• DATA EXTRACT:
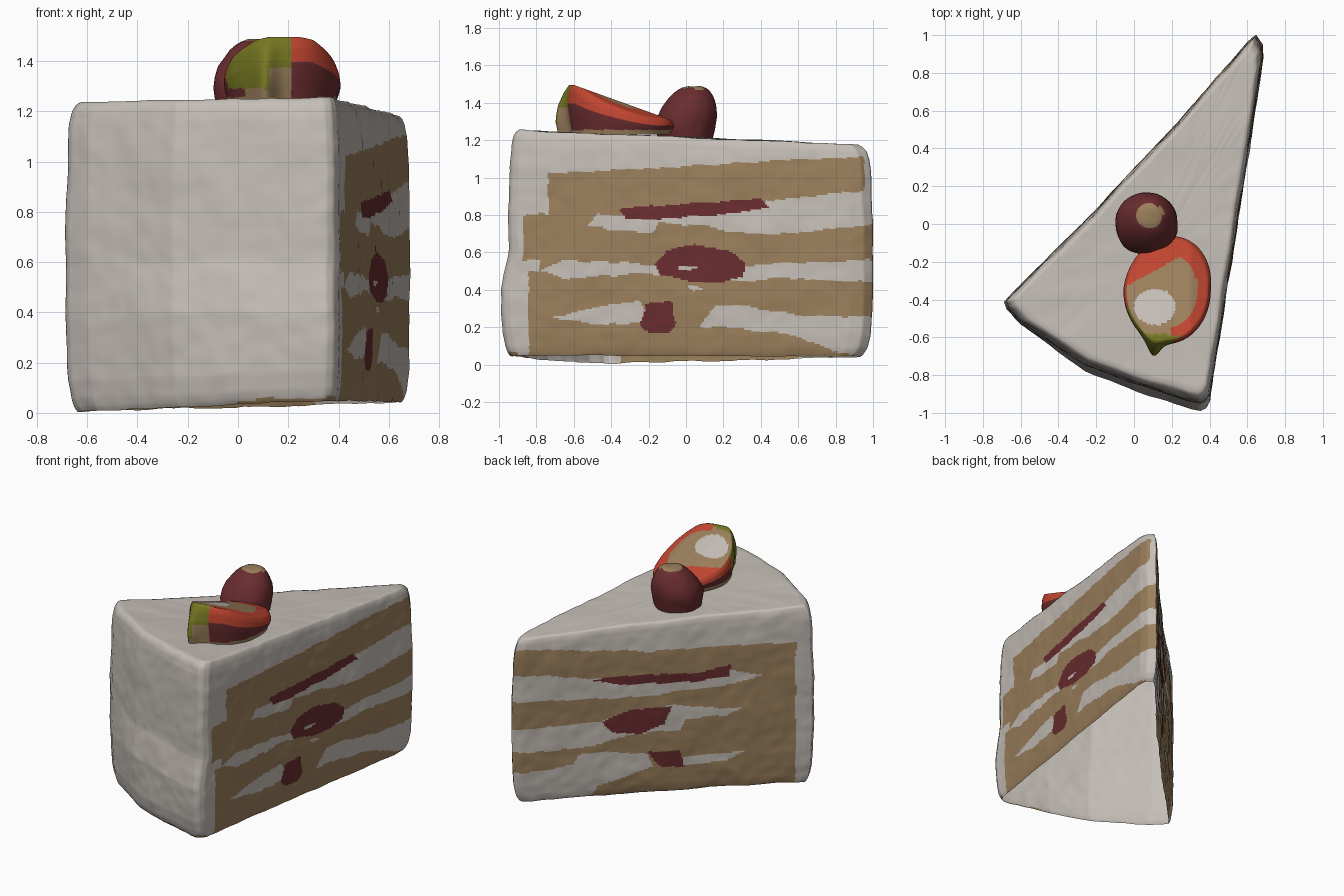
import bpy, math
from mathutils import Vector, noise

if "Cube" in bpy.data.objects:
    bpy.data.objects.remove(bpy.data.objects["Cube"])


def material(name, rgb):
    m = bpy.data.materials.new(name)
    m.diffuse_color = (*rgb, 1)
    m.use_nodes = True
    m.node_tree.nodes["Principled BSDF"].inputs["Base Color"].default_value = m.diffuse_color
    return m


MATS = [material("frosting", (0.56, 0.515, 0.475)),
        material("sponge", (0.33, 0.215, 0.108)),
        material("dark berry red", (0.145, 0.026, 0.029)),
        material("bright strawberry red", (0.54, 0.06, 0.03)),
        material("leaf green", (0.185, 0.19, 0.016))]
WHITE, TAN, DARK, BRIGHT, GREEN = range(5)


def clamp(v):
    return max(0.0, min(1.0, v))


def inside(x, y, poly):
    hit = False
    for (x1, y1), (x2, y2) in zip(poly, poly[1:] + poly[:1]):
        if (y1 > y) != (y2 > y) and x < (x2 - x1) * (y - y1) / (y2 - y1) + x1:
            hit = not hit
    return hit


def in_any(x, y, polys):
    return any(inside(x, y, p) for p in polys)


def lerp_table(x, table):
    for (a, va), (b, vb) in zip(table, table[1:]):
        if x <= b:
            return va + (vb - va) * clamp((x - a) / (b - a))
    return table[-1][1]


def ring_shell(name, rings, rule):
    """Skin closed rings, close the top, leave the base open; colour faces by rule(level, column, centre)."""
    n, verts, faces, tags = len(rings[0]), [], [], []
    for r in rings:
        verts += r
    for k in range(len(rings) - 1):
        for i in range(n):
            j = (i + 1) % n
            faces.append((k * n + i, k * n + j, (k + 1) * n + j, (k + 1) * n + i))
            tags.append((k, i))
    k = len(rings) - 1
    verts.append(sum((Vector(v) for v in rings[k]), Vector()) / n)
    for i in range(n):
        faces.append((k * n + i, k * n + (i + 1) % n, len(verts) - 1))
        tags.append((k, i))
    me = bpy.data.meshes.new(name)
    me.from_pydata([tuple(v) for v in verts], [], faces)
    for m in MATS:
        me.materials.append(m)
    for p, (k, i) in zip(me.polygons, tags):
        p.material_index = rule(k, i, p.center)
        p.use_smooth = True
    me.update()
    ob = bpy.data.objects.new(name, me)
    bpy.context.collection.objects.link(ob)
    return ob


# --- Cake slice: plan outline, counter-clockwise, resampled finely ---
OUTLINE = [(0.40, -0.94), (0.685, 0.88), (0.682, 0.95), (0.645, 1.0), (0.60, 0.96),
           (0.20, 0.505), (-0.275, 0.0), (-0.66, -0.38), (-0.685, -0.41), (-0.67, -0.45),
           (-0.60, -0.53), (-0.26, -0.775), (0.0, -0.885), (0.30, -0.98), (0.35, -0.99), (0.38, -0.975)]
plan, part = [], []
for i, p in enumerate(OUTLINE):
    a, b = Vector(p), Vector(OUTLINE[(i + 1) % len(OUTLINE)])
    steps = max(1, round((b - a).length / 0.010))
    for k in range(steps):
        plan.append(a.lerp(b, k / steps))
        part.append("right" if i <= 2 else "left" if 3 <= i <= 7 else "front")

CENTRE = Vector((0.12, -0.15))
PROFILE = [(0, .94), (.012, .955), (.04, .972), (.1, .988), (.3, 1), (.6, 1), (.85, .99),
           (.93, .98), (.97, .968), (.99, .95), (1, .93)]


def floor_z(x, y):
    return 0.0256 + 0.039 * x - 0.011 * y


def top_z(x, y):
    return 1.215 - 0.042 * y


WALL = 115
levels = [(lerp_table(k / WALL, PROFILE), k / WALL) for k in range(WALL + 1)]
levels += [(s, 1) for s in (.89, .82, .74, .66, .58, .5, .4, .3, .2, .1)]


def cake_point(p, s, t):
    q = CENTRE + (p - CENTRE) * s
    z = floor_z(*q) + t * (top_z(*q) - floor_z(*q))
    # the front corner bulges out near the plate
    y = q.y + 0.04 * clamp((z - 0.4) / 0.2) * clamp((-q.y - 0.5) / 0.4)
    v = Vector((q.x, y, z))
    v += Vector(noise.noise_vector(v * 5)) * 0.006 + Vector(noise.noise_vector(v * 14)) * 0.003
    v.z = max(v.z, 0)
    return v


# Filling on the right cut face, as (y, z)
RIGHT_CREAM = [
    [(-.52, .75), (-.48, .8), (-.3, .79), (.4, .87), (.95, .93), (1.1, .92), (1.1, .76), (.7, .72),
     (.45, .69), (.1, .735), (-.15, .76), (-.17, .71), (-.4, .72)],
    [(-.77, .51), (-.65, .56), (-.2, .535), (.3, .53), (.97, .56), (1.1, .55), (1.1, .44), (.5, .46),
     (.3, .45), (-.2, .49), (-.65, .46)],
    [(-.72, .25), (-.4, .32), (-.25, .34), (-.2, .22), (-.5, .22)],
    [(.07, .2), (.15, .31), (.3, .325), (.6, .26), (1.1, .25), (1.1, 0), (.84, .06), (.6, .15), (.3, .19)],
    [(0, .41), (.03, .425), (.09, .4), (.04, .39)]]
RIGHT_BERRY = [
    [(-.36, .83), (-.1, .85), (.2, .87), (.4, .89), (.44, .84), (.25, .81), (-.2, .775), (-.33, .77)],
    [(-.16, .54), (-.1, .61), (.05, .645), (.22, .61), (.32, .55), (.31, .47), (.15, .435), (0, .45), (-.13, .49)],
    [(-.25, .2), (-.22, .32), (-.08, .34), (-.05, .22), (-.1, .165), (-.2, .17)]]
RIGHT_SPECK = [[(-.05, .53), (.1, .53), (.0, .505), (-.03, .505)]]
# Filling on the left cut face, as (share of the way from the tip, height above the base)
LEFT_CREAM = [
    [(-.1, .9), (.1, .88), (.26, .83), (.46, .78), (.73, .82), (.84, .77), (.73, .72), (.46, .68), (.26, .69), (-.1, .72)],
    [(-.1, .51), (.2, .52), (.3, .53), (.53, .6), (.77, .55), (.72, .51), (.58, .5), (.56, .42), (.5, .43),
     (.4, .42), (.29, .37), (.2, .35), (-.1, .36)],
    [(-.1, .21), (.1, .22), (.2, .24), (.22, .31), (.32, .31), (.45, .27), (.47, .18), (.36, .12), (.28, .07),
     (.24, -.1), (-.1, -.1)],
    [(.57, .24), (.78, .25), (.72, .19), (.57, .18)]]
LEFT_BERRY = [
    [(.25, .81), (.36, .83), (.63, .82), (.735, .86), (.73, .78), (.59, .755), (.39, .765)],
    [(.3, .52), (.4, .59), (.53, .59), (.51, .48), (.43, .42), (.33, .44)],
    [(.45, .29), (.56, .28), (.58, .17), (.5, .17)]]


def cake_rule(k, i, c):
    if k >= WALL:
        return WHITE
    wob = noise.noise(c * 9) * 0.012
    h = c.z - floor_z(c.x, c.y)
    if part[i] == "right":
        u, v = c.y + wob, c.z + wob
        edge = -.74 if v > .8 else -.87 if v > .56 else -.78 if v > .5 else -.84
        if u < edge or (u > .955 and v > .8) or v > 1.02 + .055 * (u + .75):
            return WHITE
        if in_any(u, v, RIGHT_SPECK):
            return WHITE
        return DARK if in_any(u, v, RIGHT_BERRY) else WHITE if in_any(u, v, RIGHT_CREAM) else TAN
    if part[i] == "left":
        u, v = (1.62 - c.x - c.y) / 2.7 + wob * .5, h + wob
        if u > .95 or v > lerp_table(u, [(0, 1.07), (.46, .99), (1, .985)]):
            return WHITE
        return DARK if in_any(u, v, LEFT_BERRY) else WHITE if in_any(u, v, LEFT_CREAM) else TAN
    return TAN if h < 0.015 + wob and c.x > .0 else WHITE


ring_shell("cake_slice", [[cake_point(p, s, t) for p in plan] for s, t in levels], cake_rule)

# --- Halved strawberry: sloping cut face, leaf at the front ---
N, SX, SY = 112, 0.175, -0.35


def berry_point(a, s, t):
    x = SX + 0.232 * s * math.cos(a) + .03 * s * max(0, math.sin(a))
    y = SY + 0.285 * s * math.sin(a)
    # leaf tip pushed out of the front, longest near the base
    y -= 0.1 * s * math.exp(-((x - .1) / .05) ** 2) * clamp(-math.sin(a)) * clamp(1.25 - t) * (s > .6)
    top = 1.495 - 0.36 * (max(y, -.6) + .6) - 0.22 * max(0, .12 - x) - .4 * max(0, x - .3)
    return Vector((x, y, 1.23 + t * (top - 1.23)))


SIDE = [(0, .92), (.15, .94), (.4, .98), (.6, 1), (.85, .98), (1, .93)]
berry_levels = [(lerp_table(k / 24, SIDE), k / 24) for k in range(25)]
berry_levels += [(s / 20 * .93, 1) for s in range(19, 1, -1)]


def strawberry_rule(k, i, c):
    dx, dy = (c.x - SX) / .232, (c.y - SY) / .285
    if k >= 24:  # cut face
        if ((c.x - .11) / .11) ** 2 + ((c.y + .44) / .095) ** 2 < 1:
            return WHITE
        rim = math.hypot(dx, dy) > .7 and dx > .1 and dy > -.85
        band = c.y > -.34 + .55 * (c.x + .06) and c.y > -.36
        return BRIGHT if rim or band else GREEN if dy < -.82 else TAN
    if c.z < 1.255:
        return TAN
    if dy < -.3 and c.x < .21:
        low = 1.37 if c.x > .13 else 1.29
        return GREEN if c.z > low else DARK if c.x < .03 else TAN
    return BRIGHT if k / 24 > .6 else DARK


ring_shell("strawberry_half", [[berry_point(2 * math.pi * i / N, s, t) for i in range(N)]
                               for s, t in berry_levels], strawberry_rule)

# --- Round berry behind it ---
DOME = [(.15, 1.205), (.16, 1.25), (.166, 1.29), (.163, 1.33), (.15, 1.375), (.13, 1.415),
        (.108, 1.445), (.088, 1.465), (.068, 1.478), (.045, 1.486), (.02, 1.488)]


def round_point(a, r, z):
    lean = max(0, z - 1.28) * .24
    v = Vector((.065 + lean * .3 + r * math.cos(a), -.005 + lean + r * .97 * math.sin(a), z))
    return v + Vector(noise.noise_vector(v * 12)) * .008


def round_rule(k, i, c):
    on_top = math.hypot((c.x - .08) / .075, (c.y - .05) / .06) < 1 and c.z > 1.43
    return TAN if on_top or c.z < 1.215 else DARK


ring_shell("round_berry", [[round_point(2 * math.pi * i / 64, r, z) for i in range(64)]
                           for r, z in DOME], round_rule)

• PROBLEM: Your answer must consist of every line from the listing that holds the string "append".

• EXERCISE RESPONSE:
            faces.append((k * n + i, k * n + j, (k + 1) * n + j, (k + 1) * n + i))
            tags.append((k, i))
    verts.append(sum((Vector(v) for v in rings[k]), Vector()) / n)
        faces.append((k * n + i, k * n + (i + 1) % n, len(verts) - 1))
        tags.append((k, i))
        me.materials.append(m)
        plan.append(a.lerp(b, k / steps))
        part.append("right" if i <= 2 else "left" if 3 <= i <= 7 else "front")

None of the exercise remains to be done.